What to work on: Go through the data line by line. Copy each one holding the string "mats".

Source information:
###
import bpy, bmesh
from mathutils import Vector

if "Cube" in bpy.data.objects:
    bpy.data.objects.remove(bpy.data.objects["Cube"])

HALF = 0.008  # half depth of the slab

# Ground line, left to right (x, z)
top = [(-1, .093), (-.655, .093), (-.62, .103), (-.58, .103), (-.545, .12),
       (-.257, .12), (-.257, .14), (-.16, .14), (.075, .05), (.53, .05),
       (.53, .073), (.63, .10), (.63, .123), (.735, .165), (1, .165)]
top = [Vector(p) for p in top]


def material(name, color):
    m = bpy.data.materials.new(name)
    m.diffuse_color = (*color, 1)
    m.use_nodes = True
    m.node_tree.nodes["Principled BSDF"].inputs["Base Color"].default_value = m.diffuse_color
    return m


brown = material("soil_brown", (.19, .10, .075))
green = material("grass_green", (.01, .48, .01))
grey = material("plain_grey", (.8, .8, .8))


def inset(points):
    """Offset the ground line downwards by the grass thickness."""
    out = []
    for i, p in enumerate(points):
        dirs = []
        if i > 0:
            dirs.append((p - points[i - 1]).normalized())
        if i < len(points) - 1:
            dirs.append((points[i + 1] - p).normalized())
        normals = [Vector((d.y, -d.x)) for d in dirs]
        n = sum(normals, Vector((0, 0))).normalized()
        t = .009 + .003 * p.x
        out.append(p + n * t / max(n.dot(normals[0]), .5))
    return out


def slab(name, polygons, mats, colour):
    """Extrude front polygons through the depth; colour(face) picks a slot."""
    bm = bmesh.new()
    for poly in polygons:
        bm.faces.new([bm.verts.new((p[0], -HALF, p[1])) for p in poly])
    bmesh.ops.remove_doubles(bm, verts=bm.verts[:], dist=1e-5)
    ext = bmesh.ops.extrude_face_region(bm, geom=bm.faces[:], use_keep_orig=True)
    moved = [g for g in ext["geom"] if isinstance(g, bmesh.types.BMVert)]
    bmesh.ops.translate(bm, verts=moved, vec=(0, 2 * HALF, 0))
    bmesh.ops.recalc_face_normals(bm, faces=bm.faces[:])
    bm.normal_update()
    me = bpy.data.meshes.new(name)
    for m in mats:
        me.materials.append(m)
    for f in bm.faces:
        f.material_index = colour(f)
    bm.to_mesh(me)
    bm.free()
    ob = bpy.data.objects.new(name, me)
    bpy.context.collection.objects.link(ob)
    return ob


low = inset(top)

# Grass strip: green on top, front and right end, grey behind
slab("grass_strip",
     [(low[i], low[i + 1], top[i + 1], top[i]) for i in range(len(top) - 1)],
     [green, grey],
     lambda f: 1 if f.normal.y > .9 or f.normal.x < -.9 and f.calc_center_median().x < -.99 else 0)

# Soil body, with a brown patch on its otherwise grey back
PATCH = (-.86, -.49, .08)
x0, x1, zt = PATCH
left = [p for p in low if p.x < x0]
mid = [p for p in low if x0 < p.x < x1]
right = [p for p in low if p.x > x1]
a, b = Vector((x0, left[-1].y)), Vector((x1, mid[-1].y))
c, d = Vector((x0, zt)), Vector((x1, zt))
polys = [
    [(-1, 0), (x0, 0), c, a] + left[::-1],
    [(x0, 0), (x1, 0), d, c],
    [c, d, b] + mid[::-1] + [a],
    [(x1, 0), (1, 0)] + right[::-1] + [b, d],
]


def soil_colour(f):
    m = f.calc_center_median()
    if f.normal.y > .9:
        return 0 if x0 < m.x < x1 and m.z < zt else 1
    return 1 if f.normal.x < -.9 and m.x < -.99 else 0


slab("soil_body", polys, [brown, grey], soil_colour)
###
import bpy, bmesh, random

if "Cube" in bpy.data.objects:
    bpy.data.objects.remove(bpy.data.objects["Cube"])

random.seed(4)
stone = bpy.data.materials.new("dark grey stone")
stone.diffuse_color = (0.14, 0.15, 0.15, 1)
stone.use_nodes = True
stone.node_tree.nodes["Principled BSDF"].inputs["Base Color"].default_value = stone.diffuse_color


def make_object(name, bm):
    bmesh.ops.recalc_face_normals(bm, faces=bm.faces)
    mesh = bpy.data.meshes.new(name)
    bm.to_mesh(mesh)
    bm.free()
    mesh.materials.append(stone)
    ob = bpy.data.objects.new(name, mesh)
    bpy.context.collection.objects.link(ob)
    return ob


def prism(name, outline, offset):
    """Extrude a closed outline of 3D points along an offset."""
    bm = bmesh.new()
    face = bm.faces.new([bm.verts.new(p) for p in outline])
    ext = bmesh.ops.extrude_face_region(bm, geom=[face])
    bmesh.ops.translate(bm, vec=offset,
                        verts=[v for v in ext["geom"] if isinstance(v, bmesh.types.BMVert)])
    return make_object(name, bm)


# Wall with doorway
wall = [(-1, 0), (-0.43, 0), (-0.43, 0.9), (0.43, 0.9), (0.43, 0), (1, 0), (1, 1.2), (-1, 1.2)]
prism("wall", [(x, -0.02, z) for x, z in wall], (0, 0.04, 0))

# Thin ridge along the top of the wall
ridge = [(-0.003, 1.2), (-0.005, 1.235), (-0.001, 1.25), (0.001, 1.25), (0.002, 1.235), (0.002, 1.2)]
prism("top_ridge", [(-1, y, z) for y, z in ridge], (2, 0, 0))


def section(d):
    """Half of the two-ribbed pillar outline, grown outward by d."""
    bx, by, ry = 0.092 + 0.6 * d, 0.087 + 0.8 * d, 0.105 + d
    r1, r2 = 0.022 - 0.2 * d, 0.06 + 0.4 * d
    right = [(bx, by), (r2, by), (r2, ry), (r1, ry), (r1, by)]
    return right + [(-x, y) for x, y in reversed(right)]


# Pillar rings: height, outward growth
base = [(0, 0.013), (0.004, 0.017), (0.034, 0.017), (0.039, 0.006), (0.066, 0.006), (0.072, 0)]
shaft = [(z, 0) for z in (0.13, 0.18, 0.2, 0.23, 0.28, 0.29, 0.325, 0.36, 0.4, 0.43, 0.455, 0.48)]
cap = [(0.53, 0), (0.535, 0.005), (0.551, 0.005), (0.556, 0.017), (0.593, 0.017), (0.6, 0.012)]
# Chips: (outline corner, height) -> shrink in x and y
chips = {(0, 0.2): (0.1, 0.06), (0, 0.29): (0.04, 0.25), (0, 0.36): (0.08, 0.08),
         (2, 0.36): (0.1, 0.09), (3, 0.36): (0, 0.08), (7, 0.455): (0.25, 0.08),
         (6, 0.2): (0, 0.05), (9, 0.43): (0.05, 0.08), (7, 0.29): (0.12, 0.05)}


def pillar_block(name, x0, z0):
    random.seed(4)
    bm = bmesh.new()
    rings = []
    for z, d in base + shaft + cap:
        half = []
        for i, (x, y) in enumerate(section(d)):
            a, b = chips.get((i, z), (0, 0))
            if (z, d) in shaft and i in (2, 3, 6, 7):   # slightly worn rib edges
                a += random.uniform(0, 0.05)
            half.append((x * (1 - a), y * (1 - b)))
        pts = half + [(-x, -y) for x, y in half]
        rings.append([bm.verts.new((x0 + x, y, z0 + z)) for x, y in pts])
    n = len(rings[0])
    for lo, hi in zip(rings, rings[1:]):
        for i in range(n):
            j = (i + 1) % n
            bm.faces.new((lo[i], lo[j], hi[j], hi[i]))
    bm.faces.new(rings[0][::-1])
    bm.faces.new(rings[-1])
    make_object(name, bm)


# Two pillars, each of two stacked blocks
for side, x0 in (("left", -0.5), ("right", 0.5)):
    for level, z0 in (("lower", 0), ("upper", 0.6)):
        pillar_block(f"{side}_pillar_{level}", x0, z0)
###
Your solution:
def slab(name, polygons, mats, colour):
    for m in mats:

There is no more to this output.